Where Did The Joy Of Learning Go?

When school stops being fun, all too frequently, learning stops. Help your child retain that kindergarten enthusiasm of embracing each day with the joy of learning. Connect your children to what they learn at school through their interests and past positive experiences so they will WANT to learn what they HAVE to learn.

It Is Alright To Be Sad During the Holidays

We all miss the departed who once made a holiday extra memorable. There is a way to honor their life and memory to lessen that blow of their absence.

Deep Into the Darkness On Pluto

By Greg O'Brien on December 18, 2015 On Pluto
The stress from Alzheimer's for patient and caregiver is a deadening deep into the darkness. One never knows who's going to show up in the early stages of the disease.

It's OK to Be Nostalgic. Here's the Science That Proves It.

Feeling nostalgic? Indulge yourself.
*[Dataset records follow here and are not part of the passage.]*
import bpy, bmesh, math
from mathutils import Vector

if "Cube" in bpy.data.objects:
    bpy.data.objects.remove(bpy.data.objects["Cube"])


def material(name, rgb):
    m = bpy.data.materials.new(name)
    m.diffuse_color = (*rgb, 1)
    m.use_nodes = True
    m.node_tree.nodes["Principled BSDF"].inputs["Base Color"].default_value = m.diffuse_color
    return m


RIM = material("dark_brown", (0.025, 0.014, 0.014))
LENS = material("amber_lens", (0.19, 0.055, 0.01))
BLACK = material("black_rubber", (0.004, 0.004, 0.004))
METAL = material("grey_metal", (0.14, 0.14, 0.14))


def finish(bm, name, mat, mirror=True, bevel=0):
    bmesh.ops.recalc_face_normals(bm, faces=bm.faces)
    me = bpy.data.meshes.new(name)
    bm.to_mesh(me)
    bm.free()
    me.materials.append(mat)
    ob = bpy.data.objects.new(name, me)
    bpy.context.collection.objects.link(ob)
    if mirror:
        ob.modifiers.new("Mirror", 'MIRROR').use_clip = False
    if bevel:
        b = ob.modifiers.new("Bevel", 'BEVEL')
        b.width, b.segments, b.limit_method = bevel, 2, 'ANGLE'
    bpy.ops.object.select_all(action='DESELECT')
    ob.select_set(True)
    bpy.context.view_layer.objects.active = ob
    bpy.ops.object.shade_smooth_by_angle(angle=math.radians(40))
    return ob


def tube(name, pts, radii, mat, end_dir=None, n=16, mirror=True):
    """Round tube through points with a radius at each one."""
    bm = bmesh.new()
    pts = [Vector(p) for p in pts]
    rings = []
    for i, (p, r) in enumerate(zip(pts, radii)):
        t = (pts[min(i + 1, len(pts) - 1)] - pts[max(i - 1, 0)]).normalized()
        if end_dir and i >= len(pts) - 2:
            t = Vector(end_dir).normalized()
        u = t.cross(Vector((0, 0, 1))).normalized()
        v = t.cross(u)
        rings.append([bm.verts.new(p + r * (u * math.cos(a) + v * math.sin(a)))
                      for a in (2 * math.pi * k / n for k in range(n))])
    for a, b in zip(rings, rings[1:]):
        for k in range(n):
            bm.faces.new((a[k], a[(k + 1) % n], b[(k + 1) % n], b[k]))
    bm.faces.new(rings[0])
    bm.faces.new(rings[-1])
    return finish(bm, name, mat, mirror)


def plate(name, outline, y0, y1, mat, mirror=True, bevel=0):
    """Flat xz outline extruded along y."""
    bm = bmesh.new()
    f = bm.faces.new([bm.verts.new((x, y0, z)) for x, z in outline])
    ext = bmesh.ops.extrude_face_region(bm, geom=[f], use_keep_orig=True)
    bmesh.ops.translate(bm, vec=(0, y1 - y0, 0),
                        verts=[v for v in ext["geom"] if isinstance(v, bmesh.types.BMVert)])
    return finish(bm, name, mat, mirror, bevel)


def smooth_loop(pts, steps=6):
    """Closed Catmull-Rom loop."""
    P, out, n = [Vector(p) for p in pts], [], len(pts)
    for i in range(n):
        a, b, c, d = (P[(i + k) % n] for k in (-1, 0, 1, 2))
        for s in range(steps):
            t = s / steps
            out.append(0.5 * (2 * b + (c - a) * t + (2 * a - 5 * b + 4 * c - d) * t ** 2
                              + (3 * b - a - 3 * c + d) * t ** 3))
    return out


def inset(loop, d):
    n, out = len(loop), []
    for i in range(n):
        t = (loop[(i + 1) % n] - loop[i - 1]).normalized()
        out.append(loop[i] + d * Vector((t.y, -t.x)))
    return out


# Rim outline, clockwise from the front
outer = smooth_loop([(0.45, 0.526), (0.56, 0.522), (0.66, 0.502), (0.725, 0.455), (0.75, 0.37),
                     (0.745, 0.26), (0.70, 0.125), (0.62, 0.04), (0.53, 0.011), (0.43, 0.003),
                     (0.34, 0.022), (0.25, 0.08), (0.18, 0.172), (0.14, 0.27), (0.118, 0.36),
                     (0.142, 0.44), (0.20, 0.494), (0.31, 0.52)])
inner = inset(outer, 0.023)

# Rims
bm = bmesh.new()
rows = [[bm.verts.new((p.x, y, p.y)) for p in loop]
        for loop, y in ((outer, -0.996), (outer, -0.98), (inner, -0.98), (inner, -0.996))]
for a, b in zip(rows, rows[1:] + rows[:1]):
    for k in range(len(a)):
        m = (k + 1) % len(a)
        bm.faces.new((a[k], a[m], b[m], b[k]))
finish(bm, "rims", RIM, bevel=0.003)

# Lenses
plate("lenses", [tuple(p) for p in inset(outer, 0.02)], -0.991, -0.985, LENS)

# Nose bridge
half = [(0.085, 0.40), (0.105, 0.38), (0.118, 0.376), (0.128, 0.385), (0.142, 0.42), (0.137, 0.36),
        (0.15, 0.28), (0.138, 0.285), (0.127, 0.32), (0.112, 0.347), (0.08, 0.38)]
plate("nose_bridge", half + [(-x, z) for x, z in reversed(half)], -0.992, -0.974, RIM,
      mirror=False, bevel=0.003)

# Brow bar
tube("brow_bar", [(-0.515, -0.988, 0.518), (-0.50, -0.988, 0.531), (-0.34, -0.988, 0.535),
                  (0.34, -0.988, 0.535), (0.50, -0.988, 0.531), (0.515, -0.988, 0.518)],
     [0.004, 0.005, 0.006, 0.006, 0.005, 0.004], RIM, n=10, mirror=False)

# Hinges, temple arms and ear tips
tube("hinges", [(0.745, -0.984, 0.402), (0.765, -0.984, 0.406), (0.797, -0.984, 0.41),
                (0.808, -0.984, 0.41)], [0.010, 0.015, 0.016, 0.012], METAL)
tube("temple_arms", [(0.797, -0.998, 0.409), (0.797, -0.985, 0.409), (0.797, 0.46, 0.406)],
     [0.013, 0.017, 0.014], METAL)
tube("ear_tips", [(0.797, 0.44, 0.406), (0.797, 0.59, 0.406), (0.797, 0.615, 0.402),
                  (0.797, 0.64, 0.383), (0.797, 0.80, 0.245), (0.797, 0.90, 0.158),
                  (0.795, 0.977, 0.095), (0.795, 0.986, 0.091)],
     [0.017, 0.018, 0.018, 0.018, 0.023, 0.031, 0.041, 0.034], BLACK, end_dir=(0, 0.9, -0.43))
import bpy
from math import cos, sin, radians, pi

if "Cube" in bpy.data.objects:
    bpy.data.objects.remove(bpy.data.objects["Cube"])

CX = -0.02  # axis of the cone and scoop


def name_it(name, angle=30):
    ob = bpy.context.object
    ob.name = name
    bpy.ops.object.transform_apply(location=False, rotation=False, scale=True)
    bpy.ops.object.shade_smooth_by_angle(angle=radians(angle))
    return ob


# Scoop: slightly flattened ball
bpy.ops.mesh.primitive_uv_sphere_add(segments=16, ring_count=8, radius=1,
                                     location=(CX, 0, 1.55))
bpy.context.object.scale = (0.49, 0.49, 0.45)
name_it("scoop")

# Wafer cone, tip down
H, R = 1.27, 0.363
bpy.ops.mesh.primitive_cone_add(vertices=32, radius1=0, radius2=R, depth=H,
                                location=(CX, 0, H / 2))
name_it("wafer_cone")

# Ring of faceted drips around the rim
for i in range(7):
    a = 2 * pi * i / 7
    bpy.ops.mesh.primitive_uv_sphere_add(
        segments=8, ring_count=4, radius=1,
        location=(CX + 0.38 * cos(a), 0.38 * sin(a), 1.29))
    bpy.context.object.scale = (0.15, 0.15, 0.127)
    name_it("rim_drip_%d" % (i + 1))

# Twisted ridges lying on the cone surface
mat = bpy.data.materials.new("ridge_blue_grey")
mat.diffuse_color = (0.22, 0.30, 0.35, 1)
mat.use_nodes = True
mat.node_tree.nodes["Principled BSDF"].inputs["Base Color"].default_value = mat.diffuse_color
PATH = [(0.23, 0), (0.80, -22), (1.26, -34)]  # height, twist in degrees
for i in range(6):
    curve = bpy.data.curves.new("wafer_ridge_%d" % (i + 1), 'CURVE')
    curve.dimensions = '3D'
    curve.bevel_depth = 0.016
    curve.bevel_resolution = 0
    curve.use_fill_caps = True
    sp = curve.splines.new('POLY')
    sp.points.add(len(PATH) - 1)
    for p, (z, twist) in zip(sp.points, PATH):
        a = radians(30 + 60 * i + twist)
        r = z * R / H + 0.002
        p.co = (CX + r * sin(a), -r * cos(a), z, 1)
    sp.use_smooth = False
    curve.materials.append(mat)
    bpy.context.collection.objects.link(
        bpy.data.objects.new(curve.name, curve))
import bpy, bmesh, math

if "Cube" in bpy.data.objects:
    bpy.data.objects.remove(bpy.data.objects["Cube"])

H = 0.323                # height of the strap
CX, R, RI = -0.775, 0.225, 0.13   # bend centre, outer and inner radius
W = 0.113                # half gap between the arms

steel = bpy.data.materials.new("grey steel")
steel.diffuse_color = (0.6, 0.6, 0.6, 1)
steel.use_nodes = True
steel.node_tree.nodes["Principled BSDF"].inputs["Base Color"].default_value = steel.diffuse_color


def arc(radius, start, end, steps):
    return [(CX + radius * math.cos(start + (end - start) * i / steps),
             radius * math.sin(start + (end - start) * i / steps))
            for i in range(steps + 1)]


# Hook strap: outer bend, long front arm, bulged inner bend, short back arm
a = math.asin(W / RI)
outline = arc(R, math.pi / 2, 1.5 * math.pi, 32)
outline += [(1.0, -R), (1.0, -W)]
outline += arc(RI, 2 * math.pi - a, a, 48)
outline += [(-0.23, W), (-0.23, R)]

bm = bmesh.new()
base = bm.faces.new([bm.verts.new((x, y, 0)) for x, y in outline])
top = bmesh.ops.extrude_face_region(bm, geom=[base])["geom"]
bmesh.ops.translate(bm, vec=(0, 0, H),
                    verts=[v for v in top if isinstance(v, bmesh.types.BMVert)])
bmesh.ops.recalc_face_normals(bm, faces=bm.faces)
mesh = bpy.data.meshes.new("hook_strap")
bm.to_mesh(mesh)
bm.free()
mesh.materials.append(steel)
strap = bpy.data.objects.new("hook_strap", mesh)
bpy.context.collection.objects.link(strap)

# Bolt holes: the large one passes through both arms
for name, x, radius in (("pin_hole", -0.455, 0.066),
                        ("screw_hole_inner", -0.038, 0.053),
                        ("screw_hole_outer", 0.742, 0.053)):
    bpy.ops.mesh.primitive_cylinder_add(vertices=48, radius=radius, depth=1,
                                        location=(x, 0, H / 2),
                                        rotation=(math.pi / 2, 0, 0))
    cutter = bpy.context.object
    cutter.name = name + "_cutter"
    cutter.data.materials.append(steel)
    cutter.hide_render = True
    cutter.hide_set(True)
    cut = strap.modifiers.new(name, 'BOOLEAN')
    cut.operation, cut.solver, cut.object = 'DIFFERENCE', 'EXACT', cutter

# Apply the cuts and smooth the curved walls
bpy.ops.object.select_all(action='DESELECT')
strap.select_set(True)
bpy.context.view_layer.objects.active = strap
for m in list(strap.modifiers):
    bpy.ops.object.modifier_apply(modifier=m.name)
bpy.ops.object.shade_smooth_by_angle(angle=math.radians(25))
Those happy memories of the past may make you better able to deal with the present.

"I Think I Can." Self-Efficacy and First Memories

By Arthur J. Clark Ed.D. on December 13, 2015 Dawn of Memories
Early recollections and the belief in an ability to overcome challenges in life

He Dunnit

By Katherine Ramsland Ph.D. on December 10, 2015 Shadow Boxing
Recent cases in the news highlight roving serial killers whose random acts had terrible ripple effects.

Why Sitting Is Bad For Learning If You Have ADHD

Don't wiggle - sit still! Why traditional classroom behavior may not be best for all kids.

Sonia Lea: Sex, Love, and Honesty

By Jennifer Haupt on December 07, 2015 One True Thing
"My husband went into surgery for a rare cancer and came out without any memories of our life... After twenty-three years of marriage, he awoke without his sexual history."